When a high tension induction coil, operated by currents alternating only 20,000 times a second, has its terminals closed through even a very small jar, practically all the energy passes through the dielectric of the jar, which is heated, and the electrostatic effects manifest themselves outwardly only to a very weak degree. Now the external circuit of a Leyden jar, that is, the arc and the connections of the coatings, may be looked upon as a circuit generating alternating currents of excessively high frequency and fairly high potential, which is closed through the coatings and the dielectric between them, and from the above it is evident that the external electrostatic effects must be very small, even if a recoil circuit be used. These conditions make it appear that with the apparatus usually at hand, the observation of powerful electrostatic effects was impossible, and what experience has been gained in that direction is only due to the great ability of the investigators.
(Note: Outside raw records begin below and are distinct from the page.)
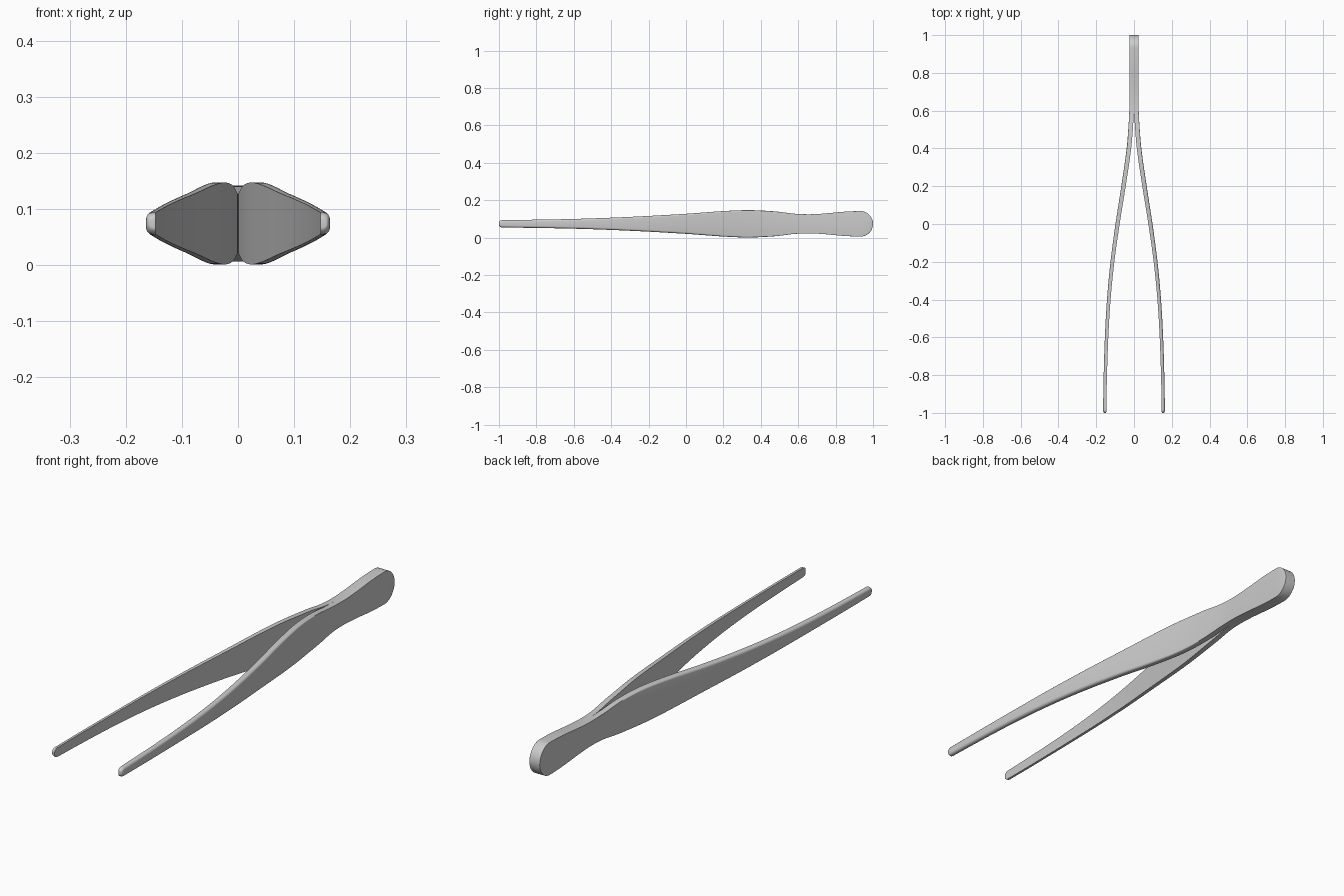
import bpy, bmesh
from math import sin, cos, pi, sqrt

if "Cube" in bpy.data.objects:
    bpy.data.objects.remove(bpy.data.objects["Cube"])

ZC = 0.074   # mid height of the tool
SPLIT = 0.63  # where the two arms part

# Key stations along y: inner face x, half height, thickness, outer corner radius
INNER = [(-1, .147), (-.8, .143), (-.6, .136), (-.4, .124), (-.2, .104), (0, .076),
         (.2, .044), (.4, .015), (.55, .003), (.63, 0), (1, 0)]
HALF_H = [(-1, .019), (-.6, .026), (-.3, .037), (0, .0535), (.2, .068), (.34, .073),
          (.48, .066), (.58, .054), (.66, .051), (.74, .055), (.85, .065), (.93, .068), (1, .068)]
THICK = [(-1, .017), (-.4, .019), (0, .022), (.4, .024), (1, .024)]
ROUND = [(-1, .011), (-.4, .011), (0, .010), (.3, .007), (.55, .001), (1, .001)]


def curve(keys, y):
    """Smooth interpolation through the keys."""
    n = len(keys)

    def slope(i):
        a, b = keys[max(i - 1, 0)], keys[min(i + 1, n - 1)]
        return (b[1] - a[1]) / (b[0] - a[0])
    i = 0
    while i < n - 2 and y > keys[i + 1][0]:
        i += 1
    (y0, v0), (y1, v1) = keys[i], keys[i + 1]
    d = y1 - y0
    t = (y - y0) / d
    return ((2*t**3 - 3*t*t + 1) * v0 + (t**3 - 2*t*t + t) * d * slope(i)
            + (3*t*t - 2*t**3) * v1 + (t**3 - t*t) * d * slope(i + 1))


def section(y):
    """Flat inner side, outer corners rounded, ends rounded off in profile."""
    x = 0 if y >= SPLIT else max(curve(INNER, y), 0)
    h, t, r = curve(HALF_H, y), curve(THICK, y), curve(ROUND, y)
    if y > .932:
        h *= max(sqrt(max(0, 1 - ((y - .932) / .068) ** 2)), .03)
    if y < -.982:
        k = sqrt(max(0, 1 - ((-.982 - y) / .018) ** 2))
        h *= .35 + .65 * k
        t *= .6 + .4 * k
    r = min(r, h * .8, t * .8)
    pts = [(x, y, ZC - h), (x, y, ZC + h)]
    arc = [i * pi / 10 for i in range(6)]
    pts += [(x + t - r + r * sin(a), y, ZC + h - r + r * cos(a)) for a in arc]
    pts += [(x + t - r + r * sin(a), y, ZC - h + r - r * cos(a)) for a in reversed(arc)]
    return pts


ys = [-1 + .018 * (1 - cos(i * pi / 16)) for i in range(9)]
ys += [-.982 + (SPLIT + .982) * i / 70 for i in range(1, 71)]
ys += [SPLIT + (.932 - SPLIT) * i / 16 for i in range(1, 17)]
ys += [.932 + .068 * sin(i * pi / 32) for i in range(1, 17)]

# Right arm with its half of the grip, open along the joint
bm = bmesh.new()
rings = [[bm.verts.new(p) for p in section(y)] for y in ys]
n = len(rings[0])
for k in range(len(ys) - 1):
    for j in range(n):
        if j == 0 and ys[k] >= SPLIT - 1e-6:
            continue
        m = (j + 1) % n
        bm.faces.new((rings[k][j], rings[k][m], rings[k + 1][m], rings[k + 1][j]))
bm.faces.new(rings[0])
bm.faces.new(rings[-1][::-1])
bmesh.ops.recalc_face_normals(bm, faces=bm.faces)
mesh = bpy.data.meshes.new("tweezers")
bm.to_mesh(mesh)
bm.free()
tweezers = bpy.data.objects.new("tweezers", mesh)
bpy.context.collection.objects.link(tweezers)

# Smooth shading with crisp edges, then the left arm by mirroring
bpy.context.view_layer.objects.active = tweezers
tweezers.select_set(True)
bpy.ops.object.shade_smooth_by_angle(angle=.6)
mirror = tweezers.modifiers.new("left_arm", 'MIRROR')
mirror.merge_threshold = 1e-5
But powerful electrostatic effects are a sine qua non of light production on the lines indicated by theory. Electro-magnetic effects are primarily unavailable, for the reason that to produce the required effects we would have to pass current impulses through a conductor; which, long before the required frequency of the impulses could be reached, would cease to transmit them. On the other hand, electro-magnetic waves many times longer than those of light, and producible by sudden discharge of a condenser, could not be utilized, it would seem, except we avail ourselves of their effect upon conductors as in the present methods, which are wasteful. We could not affect by means of such waves the static molecular or atomic charges of a gas, cause them to vibrate and to emit light. Long transverse waves cannot, apparently, produce such effects, since excessively small electro-magnetic disturbances may pass readily through miles of air. Such dark waves, unless they are of the length of true light waves, cannot, it would seem, excite luminous radiation in a Geissler tube; and the luminous effects, which are producible by induction in a tube devoid of electrodes, I am inclined to consider as being of an electrostatic nature.
To produce such luminous effects, straight electrostatic thrusts are required; these, whatever be their frequency, may disturb the molecular charges and produce light. Since current impulses of the required frequency cannot pass through a conductor of measurable dimensions, we must work with a gas, and then the production of powerful electrostatic effects becomes an imperative necessity.